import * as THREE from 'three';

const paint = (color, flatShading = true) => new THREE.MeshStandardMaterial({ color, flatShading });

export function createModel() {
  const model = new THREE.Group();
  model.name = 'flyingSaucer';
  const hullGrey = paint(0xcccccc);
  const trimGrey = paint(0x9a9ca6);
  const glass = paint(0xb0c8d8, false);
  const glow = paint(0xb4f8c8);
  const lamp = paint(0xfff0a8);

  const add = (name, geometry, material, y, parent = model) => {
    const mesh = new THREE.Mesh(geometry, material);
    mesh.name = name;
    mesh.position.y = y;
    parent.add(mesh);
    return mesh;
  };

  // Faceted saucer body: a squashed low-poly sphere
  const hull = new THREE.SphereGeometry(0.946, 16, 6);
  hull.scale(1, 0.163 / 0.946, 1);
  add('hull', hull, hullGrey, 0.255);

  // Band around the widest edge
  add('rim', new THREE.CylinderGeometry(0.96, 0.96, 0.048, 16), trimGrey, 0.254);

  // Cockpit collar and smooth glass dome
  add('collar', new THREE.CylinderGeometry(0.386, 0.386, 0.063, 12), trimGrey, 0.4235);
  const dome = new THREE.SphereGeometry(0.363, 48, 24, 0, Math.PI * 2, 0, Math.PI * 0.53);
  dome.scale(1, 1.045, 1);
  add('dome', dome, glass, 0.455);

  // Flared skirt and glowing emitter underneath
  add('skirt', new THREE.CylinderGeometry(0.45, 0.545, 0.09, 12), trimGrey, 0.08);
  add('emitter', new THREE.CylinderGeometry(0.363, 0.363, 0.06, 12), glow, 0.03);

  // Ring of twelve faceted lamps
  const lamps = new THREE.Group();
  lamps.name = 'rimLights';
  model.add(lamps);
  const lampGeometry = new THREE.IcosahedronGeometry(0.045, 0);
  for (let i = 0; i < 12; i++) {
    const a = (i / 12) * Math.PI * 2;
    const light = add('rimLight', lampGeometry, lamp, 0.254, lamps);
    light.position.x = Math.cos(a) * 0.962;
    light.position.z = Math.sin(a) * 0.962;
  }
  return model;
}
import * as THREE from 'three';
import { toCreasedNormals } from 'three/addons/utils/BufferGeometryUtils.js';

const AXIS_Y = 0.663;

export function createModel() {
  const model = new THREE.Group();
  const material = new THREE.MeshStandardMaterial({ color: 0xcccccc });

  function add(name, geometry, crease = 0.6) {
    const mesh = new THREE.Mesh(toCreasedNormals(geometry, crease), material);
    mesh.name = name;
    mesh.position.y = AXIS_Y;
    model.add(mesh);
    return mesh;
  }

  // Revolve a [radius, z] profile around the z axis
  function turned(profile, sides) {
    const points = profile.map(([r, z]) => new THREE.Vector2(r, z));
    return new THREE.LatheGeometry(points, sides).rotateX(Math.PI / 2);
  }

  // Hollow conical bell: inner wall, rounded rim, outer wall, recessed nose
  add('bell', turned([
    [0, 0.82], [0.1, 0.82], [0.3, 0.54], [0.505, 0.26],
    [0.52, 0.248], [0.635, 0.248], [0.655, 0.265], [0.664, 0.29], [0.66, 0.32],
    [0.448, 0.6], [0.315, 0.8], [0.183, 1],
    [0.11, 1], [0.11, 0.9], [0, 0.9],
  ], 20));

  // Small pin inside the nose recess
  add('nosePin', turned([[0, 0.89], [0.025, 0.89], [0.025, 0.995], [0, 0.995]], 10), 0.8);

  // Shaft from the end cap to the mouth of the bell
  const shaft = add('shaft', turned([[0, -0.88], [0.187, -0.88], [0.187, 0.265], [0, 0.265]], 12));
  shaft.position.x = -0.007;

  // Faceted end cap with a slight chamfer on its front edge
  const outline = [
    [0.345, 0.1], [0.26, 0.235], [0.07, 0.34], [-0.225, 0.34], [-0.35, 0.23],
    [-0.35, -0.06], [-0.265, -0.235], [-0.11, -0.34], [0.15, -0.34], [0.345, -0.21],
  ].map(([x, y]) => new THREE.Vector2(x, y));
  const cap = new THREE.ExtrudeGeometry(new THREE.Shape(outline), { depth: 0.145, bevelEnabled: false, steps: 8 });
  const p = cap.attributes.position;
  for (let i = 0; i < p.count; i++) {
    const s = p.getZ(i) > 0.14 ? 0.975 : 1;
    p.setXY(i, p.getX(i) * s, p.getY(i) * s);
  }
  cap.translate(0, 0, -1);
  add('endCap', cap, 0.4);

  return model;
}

--

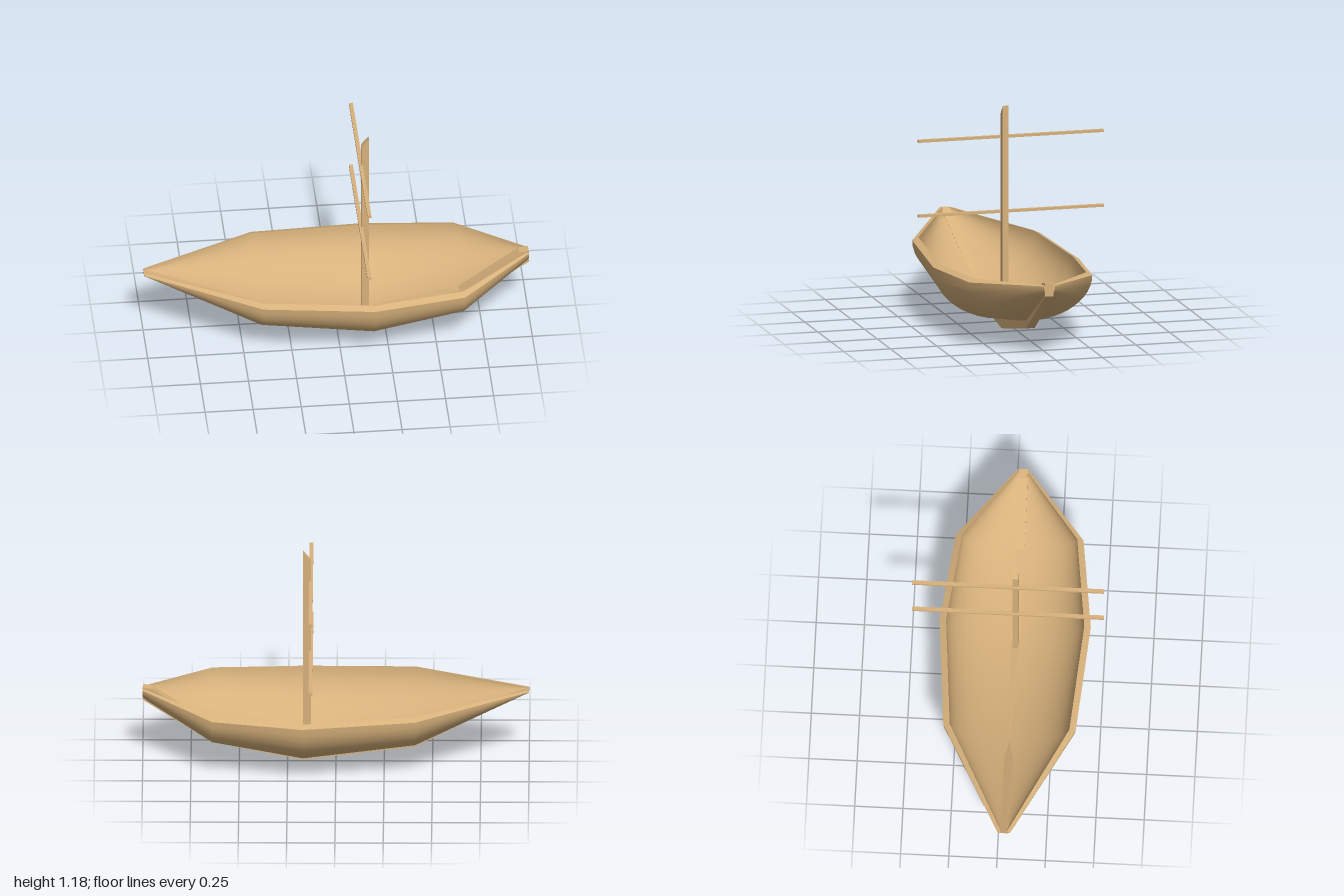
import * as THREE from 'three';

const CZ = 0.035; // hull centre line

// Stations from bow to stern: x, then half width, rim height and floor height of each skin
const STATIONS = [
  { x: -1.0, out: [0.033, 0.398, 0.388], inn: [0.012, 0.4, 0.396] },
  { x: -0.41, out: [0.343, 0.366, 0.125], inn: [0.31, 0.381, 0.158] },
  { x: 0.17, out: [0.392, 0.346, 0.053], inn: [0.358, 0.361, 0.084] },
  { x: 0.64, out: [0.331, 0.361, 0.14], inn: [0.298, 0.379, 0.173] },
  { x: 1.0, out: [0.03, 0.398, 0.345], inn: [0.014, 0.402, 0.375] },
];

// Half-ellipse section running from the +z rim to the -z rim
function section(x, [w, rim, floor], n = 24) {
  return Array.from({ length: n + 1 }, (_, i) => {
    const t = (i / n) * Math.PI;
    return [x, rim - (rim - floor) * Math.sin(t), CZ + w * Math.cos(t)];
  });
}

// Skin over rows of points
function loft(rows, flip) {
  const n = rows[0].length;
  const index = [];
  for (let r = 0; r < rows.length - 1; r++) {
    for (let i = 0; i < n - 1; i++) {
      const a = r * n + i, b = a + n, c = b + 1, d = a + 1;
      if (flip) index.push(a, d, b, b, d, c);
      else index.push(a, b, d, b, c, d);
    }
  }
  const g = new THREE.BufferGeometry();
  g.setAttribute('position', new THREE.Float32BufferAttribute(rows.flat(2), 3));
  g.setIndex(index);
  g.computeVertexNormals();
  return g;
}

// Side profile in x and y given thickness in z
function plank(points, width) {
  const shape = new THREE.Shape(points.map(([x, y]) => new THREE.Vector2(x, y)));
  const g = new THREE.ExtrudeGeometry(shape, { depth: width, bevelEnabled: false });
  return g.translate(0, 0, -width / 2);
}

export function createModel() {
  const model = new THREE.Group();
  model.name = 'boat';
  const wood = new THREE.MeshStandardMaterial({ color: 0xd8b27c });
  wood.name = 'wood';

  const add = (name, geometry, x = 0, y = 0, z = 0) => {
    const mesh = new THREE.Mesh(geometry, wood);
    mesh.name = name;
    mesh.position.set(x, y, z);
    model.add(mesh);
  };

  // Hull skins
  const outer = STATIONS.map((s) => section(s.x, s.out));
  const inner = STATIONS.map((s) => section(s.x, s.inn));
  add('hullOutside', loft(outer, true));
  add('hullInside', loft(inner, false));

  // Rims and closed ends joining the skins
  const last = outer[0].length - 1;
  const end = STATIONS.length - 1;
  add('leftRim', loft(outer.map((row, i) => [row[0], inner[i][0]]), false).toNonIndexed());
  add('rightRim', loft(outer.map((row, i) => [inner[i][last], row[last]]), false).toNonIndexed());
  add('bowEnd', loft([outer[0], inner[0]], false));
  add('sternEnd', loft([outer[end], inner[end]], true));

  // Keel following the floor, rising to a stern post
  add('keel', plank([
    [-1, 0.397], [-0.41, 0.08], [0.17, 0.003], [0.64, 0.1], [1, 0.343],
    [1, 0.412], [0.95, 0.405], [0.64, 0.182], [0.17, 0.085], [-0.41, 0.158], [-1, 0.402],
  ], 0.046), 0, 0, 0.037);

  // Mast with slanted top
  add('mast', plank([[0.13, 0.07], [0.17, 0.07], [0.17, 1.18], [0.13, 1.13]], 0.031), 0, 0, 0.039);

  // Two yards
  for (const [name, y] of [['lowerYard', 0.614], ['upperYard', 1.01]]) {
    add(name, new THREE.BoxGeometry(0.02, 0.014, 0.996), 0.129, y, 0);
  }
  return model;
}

--

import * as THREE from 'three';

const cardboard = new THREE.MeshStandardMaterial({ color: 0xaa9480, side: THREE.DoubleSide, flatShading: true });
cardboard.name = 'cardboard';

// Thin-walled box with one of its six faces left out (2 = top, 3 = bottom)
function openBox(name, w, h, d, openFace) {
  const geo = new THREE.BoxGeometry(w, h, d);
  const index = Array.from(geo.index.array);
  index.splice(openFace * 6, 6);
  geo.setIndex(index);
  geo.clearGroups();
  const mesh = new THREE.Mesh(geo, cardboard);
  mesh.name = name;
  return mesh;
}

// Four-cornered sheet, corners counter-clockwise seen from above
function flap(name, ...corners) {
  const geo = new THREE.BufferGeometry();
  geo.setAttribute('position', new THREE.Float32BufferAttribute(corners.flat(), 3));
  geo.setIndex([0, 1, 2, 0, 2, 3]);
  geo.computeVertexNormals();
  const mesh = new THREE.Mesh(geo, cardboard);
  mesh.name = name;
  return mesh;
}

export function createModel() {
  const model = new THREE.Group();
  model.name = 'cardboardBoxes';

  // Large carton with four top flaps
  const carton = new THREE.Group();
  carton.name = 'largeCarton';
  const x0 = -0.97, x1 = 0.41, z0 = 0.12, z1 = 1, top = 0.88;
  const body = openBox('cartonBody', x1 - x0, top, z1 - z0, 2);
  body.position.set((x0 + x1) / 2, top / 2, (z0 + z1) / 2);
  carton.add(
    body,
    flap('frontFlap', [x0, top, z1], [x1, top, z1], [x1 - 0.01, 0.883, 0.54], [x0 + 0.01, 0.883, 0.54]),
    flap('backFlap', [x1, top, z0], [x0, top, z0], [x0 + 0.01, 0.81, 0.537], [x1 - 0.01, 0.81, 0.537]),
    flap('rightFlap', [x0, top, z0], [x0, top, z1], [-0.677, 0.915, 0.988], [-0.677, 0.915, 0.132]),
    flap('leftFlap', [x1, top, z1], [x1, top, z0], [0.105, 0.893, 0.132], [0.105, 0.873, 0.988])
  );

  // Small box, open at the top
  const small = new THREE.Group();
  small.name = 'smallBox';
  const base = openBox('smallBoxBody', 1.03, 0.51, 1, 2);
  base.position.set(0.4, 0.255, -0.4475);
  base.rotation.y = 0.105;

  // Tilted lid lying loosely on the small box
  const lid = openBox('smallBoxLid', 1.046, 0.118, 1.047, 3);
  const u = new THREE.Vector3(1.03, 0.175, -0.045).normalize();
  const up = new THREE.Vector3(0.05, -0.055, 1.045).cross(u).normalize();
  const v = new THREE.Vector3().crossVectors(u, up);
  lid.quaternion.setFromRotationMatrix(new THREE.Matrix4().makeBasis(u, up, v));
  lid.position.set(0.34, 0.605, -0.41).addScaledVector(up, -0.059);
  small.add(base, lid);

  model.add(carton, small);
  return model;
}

### Task instructions
In the data above, find the line with "return [x, rim" and the line with "const wood = new". Retype both, plus every line between them, exactly.

### Final answer
    return [x, rim - (rim - floor) * Math.sin(t), CZ + w * Math.cos(t)];
  });
}

// Skin over rows of points
function loft(rows, flip) {
  const n = rows[0].length;
  const index = [];
  for (let r = 0; r < rows.length - 1; r++) {
    for (let i = 0; i < n - 1; i++) {
      const a = r * n + i, b = a + n, c = b + 1, d = a + 1;
      if (flip) index.push(a, d, b, b, d, c);
      else index.push(a, b, d, b, c, d);
    }
  }
  const g = new THREE.BufferGeometry();
  g.setAttribute('position', new THREE.Float32BufferAttribute(rows.flat(2), 3));
  g.setIndex(index);
  g.computeVertexNormals();
  return g;
}

// Side profile in x and y given thickness in z
function plank(points, width) {
  const shape = new THREE.Shape(points.map(([x, y]) => new THREE.Vector2(x, y)));
  const g = new THREE.ExtrudeGeometry(shape, { depth: width, bevelEnabled: false });
  return g.translate(0, 0, -width / 2);
}

export function createModel() {
  const model = new THREE.Group();
  model.name = 'boat';
  const wood = new THREE.MeshStandardMaterial({ color: 0xd8b27c });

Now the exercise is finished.